If there’s one type of photo that viewers seem to respond to more than others, it is an image of the coast. There’s something magical about shorelines, where land, water, and sky meet in an uneasy truce, and they seem to invariably trigger an emotional response when captured in a photograph. Coastal environments are dynamic and ever-changing, meaning that although conditions can be challenging and unpredictable, opportunities for unique images abound. Here are my top five tips for coastal photography.
1. Know the tides: This is the single most important “pre planning” strategy you can employ when photographing coasts. You will soon learn that tides are everything—photographically speaking, that is. High tides might obscure details that are unphotogenic, whereas low tide can reveal interesting features that bring your coastal images to life. For some areas, high tide is best, for others, low tide will give you optimum photo opportunities. And sometimes, somewhere in between works best. Knowing the tides, combined with scouting and a willingness to return to a location during different tides to see the results, is critical to success when working the coast.
2. Watch the water: Pay attention to what the water is doing, and not just because of potential sea monsters lurking beneath the surface. Water is your best friend, in terms of successful coastal composition. Incoming waves create unique shapes which can relate to shapes of the land or of clouds in the sky. Experiment with motion blur by using different shutter speeds; sometimes 1/15 of a second or longer can yield interesting results. Exposure times longer than several seconds will totally blur the water, creating a misty look and mysterious mood. Although you should always be using a tripod for landscape work, this is especially true when working with long exposures.
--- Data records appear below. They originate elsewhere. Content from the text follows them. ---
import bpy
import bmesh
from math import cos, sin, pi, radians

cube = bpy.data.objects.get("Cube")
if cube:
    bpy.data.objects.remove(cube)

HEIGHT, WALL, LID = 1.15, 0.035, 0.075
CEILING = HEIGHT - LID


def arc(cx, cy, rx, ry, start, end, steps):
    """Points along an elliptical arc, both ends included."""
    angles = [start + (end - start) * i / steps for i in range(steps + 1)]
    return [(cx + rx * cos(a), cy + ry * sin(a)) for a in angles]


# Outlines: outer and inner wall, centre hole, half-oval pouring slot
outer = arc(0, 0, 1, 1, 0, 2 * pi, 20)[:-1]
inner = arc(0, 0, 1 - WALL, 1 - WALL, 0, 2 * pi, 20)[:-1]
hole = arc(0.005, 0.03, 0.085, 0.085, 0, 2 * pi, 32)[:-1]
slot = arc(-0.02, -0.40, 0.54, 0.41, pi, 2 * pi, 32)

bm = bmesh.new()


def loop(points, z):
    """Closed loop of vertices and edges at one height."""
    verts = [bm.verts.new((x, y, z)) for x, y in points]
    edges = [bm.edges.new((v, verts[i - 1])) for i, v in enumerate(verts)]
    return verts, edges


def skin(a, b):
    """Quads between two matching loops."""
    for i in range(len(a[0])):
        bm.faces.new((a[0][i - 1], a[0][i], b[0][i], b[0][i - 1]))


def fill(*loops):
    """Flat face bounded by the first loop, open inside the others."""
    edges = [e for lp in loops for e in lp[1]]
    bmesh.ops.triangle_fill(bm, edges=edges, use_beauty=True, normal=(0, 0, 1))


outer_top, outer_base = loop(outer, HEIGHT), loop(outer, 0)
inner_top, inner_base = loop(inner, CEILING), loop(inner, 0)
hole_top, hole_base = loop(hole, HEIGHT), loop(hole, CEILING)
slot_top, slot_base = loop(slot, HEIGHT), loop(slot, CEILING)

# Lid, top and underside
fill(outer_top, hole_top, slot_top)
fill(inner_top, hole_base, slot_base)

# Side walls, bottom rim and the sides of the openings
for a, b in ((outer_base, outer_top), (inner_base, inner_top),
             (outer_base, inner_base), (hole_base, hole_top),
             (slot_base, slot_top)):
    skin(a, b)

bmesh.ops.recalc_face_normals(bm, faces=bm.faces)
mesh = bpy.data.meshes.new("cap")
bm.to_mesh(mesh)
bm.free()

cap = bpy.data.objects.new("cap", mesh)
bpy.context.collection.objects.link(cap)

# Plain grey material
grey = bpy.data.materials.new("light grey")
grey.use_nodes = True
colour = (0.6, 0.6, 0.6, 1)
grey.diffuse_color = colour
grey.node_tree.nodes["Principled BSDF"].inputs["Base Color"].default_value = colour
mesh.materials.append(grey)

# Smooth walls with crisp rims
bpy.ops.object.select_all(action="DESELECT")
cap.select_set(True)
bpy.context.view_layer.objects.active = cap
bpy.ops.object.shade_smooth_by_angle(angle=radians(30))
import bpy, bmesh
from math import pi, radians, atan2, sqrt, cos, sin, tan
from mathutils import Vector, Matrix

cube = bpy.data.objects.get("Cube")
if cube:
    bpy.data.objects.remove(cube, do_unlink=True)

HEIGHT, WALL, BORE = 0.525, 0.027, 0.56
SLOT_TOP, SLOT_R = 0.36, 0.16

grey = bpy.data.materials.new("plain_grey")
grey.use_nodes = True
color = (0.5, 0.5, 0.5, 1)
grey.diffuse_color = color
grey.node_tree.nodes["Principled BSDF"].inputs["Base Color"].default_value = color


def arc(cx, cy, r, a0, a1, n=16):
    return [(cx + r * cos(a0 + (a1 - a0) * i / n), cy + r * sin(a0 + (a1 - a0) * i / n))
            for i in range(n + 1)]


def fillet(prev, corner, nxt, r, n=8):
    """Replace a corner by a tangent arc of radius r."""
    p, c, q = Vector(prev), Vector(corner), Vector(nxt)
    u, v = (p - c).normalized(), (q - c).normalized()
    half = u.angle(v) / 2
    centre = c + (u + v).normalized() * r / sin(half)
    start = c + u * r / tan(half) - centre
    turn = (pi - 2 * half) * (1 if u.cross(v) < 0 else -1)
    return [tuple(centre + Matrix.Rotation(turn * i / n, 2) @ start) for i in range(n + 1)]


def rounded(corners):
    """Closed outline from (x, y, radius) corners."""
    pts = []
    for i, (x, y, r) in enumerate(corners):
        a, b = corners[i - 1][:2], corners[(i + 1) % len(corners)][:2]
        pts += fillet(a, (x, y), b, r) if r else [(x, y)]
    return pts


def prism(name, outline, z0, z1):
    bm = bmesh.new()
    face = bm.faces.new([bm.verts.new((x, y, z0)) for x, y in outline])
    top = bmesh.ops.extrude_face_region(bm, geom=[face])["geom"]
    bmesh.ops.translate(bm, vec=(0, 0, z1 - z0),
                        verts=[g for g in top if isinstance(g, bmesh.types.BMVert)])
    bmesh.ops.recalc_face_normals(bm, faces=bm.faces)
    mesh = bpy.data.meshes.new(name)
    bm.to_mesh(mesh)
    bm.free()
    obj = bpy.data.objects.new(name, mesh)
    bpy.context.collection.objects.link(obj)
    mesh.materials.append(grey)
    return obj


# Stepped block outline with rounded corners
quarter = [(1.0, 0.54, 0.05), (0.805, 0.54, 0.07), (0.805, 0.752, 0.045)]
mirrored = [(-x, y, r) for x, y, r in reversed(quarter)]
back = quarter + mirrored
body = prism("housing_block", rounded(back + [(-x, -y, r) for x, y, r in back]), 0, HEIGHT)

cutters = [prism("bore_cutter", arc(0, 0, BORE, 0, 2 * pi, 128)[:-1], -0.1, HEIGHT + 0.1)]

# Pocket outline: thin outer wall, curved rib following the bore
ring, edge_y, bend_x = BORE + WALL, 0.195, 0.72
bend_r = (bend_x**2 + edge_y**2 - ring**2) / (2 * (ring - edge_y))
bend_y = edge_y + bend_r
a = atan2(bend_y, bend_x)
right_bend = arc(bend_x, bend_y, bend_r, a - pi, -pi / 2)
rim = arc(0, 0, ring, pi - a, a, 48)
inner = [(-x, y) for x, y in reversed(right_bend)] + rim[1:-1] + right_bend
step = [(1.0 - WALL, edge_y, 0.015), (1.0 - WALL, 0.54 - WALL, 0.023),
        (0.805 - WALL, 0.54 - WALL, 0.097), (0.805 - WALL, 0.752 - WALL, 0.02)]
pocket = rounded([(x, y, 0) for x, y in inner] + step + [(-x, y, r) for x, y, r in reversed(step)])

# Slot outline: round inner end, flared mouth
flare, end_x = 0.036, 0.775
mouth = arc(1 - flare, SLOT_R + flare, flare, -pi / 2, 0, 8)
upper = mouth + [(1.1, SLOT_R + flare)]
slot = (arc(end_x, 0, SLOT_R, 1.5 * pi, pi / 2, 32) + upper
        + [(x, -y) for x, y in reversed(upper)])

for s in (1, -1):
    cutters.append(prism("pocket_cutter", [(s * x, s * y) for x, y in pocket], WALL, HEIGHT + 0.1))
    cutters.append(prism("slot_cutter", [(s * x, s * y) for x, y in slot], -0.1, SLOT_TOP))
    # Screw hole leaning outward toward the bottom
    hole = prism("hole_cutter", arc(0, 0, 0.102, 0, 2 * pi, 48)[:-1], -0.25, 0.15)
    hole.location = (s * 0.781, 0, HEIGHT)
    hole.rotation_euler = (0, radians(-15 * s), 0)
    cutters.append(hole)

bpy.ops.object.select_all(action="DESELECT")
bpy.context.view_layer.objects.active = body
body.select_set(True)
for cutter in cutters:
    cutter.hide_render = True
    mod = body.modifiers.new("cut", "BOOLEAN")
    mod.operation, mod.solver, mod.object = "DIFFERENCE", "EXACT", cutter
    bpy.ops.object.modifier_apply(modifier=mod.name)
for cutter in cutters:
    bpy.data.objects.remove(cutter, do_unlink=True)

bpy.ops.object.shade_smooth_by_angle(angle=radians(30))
3. Clouds are key: There’s nothing worse for photographing the coast than blue skies, except perhaps completely overcast skies. Everything in between is good to go. Clouds with texture add drama and character to coastal photos, and with enough breaks in the clouds, you can get some stunning sunrises and sunsets. Pay close attention to the shapes formed by the clouds, as these must relate to foreground shapes in order for your compositions to be successful.
4. Get your feet wet: If you are afraid of getting your feet wet, then you are going to miss out on a lot of great compositional opportunities. I always bring a pair of water sandals with me when working the coast. The water may be cold, it may be slimy, it may be teeming with ravenous sea monsters just beneath the surface—but if you get a great shot, it is worth some mild discomfort. Unless, of course, Nessie eats you.
5. Stay safe: Coastal environments can be very unpredictable. Rogue waves, fast tides, slippery rocks, strong currents—and, of course, the afore-mentioned sea monsters—can all turn a pleasant coastal excursion into something deadly and violent. Don’t go too close to the water if the waves are high, and be exceptionally careful when entering the “wet zone” where slippery rocks might lead to a fall. Make sure to drop camera bags well above the high tide line, and well above the occasional high wave. Keep an eye on the tide at all times to make sure you don’t get stranded. Store equipment in dry bags when not in use, just in case. And remember that sea water and sea spray can wreak havoc on equipment, especially tripods exposed to the water; rinse tripods with fresh water before collapsing the legs. Above all, pay attention to what is going on around you, and make safety a priority!
About the image: I took this photo on the Isle of Harris along the Scottish coast (“Na Hearadh” is the Gaelic name for Isle of Harris). Two things were critical to this image: the beautiful sunset clouds in the sky, and the incoming wave in the foreground. I took perhaps twenty or thirty exposures of incoming waves until I got one with a shape that I liked. No sea monsters were harmed in the making of this photo. Canon 5DII, 17mm, 2-stop graduated neutral density filter, polarizer filter, ISO 50, f/16, 0.4 seconds.
To see more of my Scotland images, visit the Recent Work gallery on my website. Also, check out my most recent blog posts here and on the Outdoor Photographer blog: Awesome Meter Permanently Set to Awesome and The Selkie’s Lair.
P.S. If you would like to learn more coastal photography techniques, my next coastal workshop is in Acadia National Park in October. We’ll be photographing the stunning rocky Maine coast during the height of autumn color. The workshop is filling up fast, so sign up now to ensure your reservation!